(Stored entries)
.....

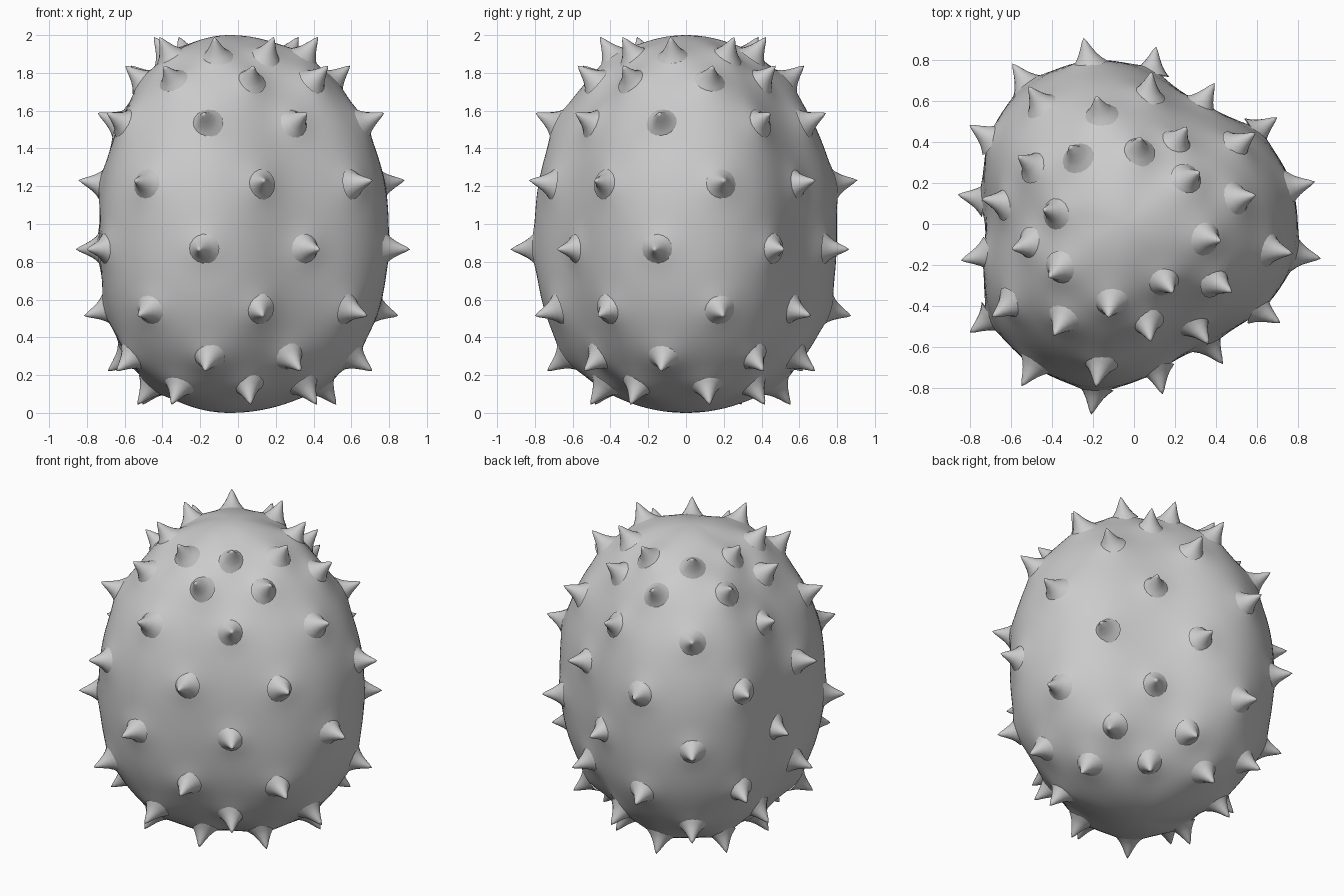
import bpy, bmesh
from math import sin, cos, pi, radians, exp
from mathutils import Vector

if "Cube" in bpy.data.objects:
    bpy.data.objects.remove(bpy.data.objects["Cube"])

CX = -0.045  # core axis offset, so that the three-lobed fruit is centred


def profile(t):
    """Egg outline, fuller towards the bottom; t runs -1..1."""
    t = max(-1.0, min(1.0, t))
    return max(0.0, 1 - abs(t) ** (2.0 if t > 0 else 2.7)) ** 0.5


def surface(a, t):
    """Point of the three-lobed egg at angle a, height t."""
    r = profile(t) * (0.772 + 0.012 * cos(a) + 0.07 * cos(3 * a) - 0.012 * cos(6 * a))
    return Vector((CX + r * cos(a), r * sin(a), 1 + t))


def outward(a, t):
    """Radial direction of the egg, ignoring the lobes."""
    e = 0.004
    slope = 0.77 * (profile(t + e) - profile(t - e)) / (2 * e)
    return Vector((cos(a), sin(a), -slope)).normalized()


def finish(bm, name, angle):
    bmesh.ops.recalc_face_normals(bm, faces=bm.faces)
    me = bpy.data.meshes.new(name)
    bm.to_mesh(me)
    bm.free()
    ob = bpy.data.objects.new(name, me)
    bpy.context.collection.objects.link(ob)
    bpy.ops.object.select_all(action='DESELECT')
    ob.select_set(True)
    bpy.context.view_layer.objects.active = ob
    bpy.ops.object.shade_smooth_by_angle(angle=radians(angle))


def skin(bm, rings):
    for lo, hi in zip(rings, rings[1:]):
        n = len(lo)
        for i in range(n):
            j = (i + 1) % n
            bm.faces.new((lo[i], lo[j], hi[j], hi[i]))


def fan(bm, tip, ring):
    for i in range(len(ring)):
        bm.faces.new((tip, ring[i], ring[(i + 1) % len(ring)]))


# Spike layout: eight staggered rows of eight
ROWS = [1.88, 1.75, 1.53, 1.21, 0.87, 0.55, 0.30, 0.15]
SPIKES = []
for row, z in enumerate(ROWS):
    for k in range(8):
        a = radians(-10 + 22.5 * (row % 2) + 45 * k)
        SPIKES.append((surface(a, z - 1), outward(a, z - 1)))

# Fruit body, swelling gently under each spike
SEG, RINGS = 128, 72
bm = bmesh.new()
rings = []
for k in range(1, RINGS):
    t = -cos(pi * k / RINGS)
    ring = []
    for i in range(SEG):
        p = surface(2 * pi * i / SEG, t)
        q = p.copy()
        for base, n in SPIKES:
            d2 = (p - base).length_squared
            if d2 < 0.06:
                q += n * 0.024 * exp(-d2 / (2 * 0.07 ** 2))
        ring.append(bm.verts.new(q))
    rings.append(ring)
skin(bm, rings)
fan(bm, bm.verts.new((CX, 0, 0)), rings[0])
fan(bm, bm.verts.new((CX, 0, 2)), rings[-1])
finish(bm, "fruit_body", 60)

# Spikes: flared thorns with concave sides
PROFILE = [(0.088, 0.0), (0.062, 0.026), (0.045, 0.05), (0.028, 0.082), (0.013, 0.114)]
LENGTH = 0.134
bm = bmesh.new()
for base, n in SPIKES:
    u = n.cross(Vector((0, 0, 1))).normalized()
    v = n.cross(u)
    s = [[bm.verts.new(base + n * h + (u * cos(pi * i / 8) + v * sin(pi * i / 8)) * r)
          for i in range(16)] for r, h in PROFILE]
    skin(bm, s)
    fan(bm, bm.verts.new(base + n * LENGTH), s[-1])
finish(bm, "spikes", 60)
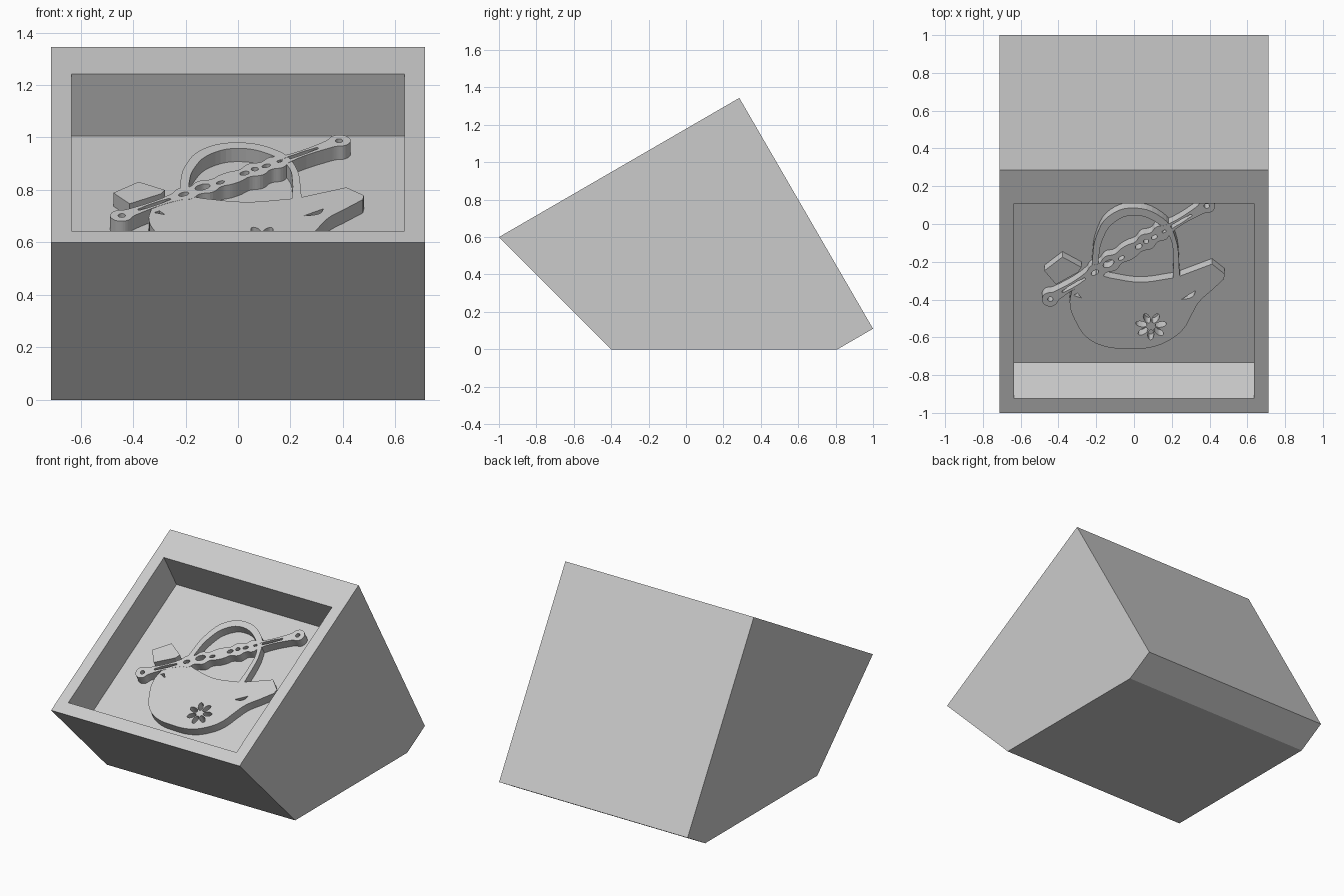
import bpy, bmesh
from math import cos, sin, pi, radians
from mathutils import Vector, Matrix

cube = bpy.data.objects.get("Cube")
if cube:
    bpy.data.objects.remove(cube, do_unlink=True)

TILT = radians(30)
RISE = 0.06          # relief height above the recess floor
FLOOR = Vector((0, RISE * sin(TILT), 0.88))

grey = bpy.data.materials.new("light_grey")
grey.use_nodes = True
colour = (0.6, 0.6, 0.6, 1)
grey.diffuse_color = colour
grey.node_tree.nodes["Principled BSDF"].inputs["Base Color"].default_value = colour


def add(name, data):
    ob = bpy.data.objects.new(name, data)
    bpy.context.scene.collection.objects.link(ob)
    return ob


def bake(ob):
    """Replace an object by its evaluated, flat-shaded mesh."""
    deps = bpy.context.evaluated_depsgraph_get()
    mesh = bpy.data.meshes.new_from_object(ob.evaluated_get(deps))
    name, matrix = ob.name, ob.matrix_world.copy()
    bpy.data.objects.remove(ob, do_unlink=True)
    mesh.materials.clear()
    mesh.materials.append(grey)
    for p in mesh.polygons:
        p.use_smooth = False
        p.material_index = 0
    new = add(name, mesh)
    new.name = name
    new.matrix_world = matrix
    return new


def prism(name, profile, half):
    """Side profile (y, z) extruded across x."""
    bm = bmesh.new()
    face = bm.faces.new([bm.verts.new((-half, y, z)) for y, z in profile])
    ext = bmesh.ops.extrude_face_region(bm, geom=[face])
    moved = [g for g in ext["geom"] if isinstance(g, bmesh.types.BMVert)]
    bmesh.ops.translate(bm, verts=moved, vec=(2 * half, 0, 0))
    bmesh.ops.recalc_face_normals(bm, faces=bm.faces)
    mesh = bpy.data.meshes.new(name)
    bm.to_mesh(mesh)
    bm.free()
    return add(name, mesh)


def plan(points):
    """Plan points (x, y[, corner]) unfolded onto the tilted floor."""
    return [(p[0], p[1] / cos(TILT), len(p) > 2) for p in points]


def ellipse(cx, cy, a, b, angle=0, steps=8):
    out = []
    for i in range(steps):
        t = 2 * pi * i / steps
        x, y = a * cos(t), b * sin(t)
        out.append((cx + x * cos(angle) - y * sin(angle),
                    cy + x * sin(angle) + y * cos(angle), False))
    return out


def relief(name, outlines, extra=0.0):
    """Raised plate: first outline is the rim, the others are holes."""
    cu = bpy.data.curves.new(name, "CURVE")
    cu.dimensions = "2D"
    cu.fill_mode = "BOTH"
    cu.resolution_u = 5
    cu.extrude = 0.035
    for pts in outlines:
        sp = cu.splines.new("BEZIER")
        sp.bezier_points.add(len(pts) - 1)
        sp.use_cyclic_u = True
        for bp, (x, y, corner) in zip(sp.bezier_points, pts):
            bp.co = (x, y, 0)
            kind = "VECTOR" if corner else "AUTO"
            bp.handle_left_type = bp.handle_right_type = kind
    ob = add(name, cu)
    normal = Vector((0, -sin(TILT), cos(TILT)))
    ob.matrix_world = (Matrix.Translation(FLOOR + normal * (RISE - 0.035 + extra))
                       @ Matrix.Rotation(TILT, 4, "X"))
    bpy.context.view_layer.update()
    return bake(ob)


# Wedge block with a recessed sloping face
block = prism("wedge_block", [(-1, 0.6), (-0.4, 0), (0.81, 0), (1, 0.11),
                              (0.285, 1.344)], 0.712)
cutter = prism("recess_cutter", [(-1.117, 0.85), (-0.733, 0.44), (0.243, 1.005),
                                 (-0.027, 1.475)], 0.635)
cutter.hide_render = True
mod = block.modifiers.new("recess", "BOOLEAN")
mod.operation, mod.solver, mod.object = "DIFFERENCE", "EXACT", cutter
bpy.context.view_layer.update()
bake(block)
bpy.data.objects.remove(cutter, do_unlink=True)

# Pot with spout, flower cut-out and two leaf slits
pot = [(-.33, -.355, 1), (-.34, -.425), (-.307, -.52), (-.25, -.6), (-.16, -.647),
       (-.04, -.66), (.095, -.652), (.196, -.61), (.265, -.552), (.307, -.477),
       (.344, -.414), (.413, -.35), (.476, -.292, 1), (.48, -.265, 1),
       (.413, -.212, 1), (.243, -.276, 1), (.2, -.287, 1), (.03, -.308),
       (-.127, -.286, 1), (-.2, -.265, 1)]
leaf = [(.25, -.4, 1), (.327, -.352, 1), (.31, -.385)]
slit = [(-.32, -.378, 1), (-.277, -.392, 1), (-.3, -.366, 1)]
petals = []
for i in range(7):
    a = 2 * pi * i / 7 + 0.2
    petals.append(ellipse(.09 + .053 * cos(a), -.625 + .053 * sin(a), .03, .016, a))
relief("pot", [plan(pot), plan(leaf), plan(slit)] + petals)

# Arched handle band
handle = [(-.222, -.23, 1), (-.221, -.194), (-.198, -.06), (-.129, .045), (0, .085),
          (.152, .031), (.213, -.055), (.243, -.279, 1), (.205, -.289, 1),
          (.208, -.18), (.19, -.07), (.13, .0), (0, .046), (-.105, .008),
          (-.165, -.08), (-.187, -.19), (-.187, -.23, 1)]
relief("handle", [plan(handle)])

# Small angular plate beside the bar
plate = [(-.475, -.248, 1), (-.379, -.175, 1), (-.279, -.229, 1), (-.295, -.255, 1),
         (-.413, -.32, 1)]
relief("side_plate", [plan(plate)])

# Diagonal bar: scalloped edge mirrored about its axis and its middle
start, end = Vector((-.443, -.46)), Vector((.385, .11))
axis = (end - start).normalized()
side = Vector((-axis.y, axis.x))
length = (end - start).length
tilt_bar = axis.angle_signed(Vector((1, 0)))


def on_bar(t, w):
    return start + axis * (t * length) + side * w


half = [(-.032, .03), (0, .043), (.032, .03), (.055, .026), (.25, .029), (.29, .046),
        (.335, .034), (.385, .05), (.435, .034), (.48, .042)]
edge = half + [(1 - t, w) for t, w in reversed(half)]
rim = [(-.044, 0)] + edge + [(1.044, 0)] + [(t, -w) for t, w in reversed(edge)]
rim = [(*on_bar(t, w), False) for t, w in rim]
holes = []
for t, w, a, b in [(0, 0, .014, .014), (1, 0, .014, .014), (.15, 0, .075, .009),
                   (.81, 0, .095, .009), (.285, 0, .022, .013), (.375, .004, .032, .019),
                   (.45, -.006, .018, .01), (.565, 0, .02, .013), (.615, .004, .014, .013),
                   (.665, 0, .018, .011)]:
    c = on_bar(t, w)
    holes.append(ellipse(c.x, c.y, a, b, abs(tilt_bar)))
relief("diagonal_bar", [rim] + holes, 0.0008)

.....

■ Your instructions
From the records above, quote only the lines running from the line with "slit = [(-.32, -.378, 1), (-.277, -.392, 1), (-.3, -.366, 1)]" to the line with "(-.165, -.08), (-.187, -.19), (-.187, -.23, 1)]", both lines included.

■ Result of this exercise
slit = [(-.32, -.378, 1), (-.277, -.392, 1), (-.3, -.366, 1)]
petals = []
for i in range(7):
    a = 2 * pi * i / 7 + 0.2
    petals.append(ellipse(.09 + .053 * cos(a), -.625 + .053 * sin(a), .03, .016, a))
relief("pot", [plan(pot), plan(leaf), plan(slit)] + petals)

# Arched handle band
handle = [(-.222, -.23, 1), (-.221, -.194), (-.198, -.06), (-.129, .045), (0, .085),
          (.152, .031), (.213, -.055), (.243, -.279, 1), (.205, -.289, 1),
          (.208, -.18), (.19, -.07), (.13, .0), (0, .046), (-.105, .008),
          (-.165, -.08), (-.187, -.19), (-.187, -.23, 1)]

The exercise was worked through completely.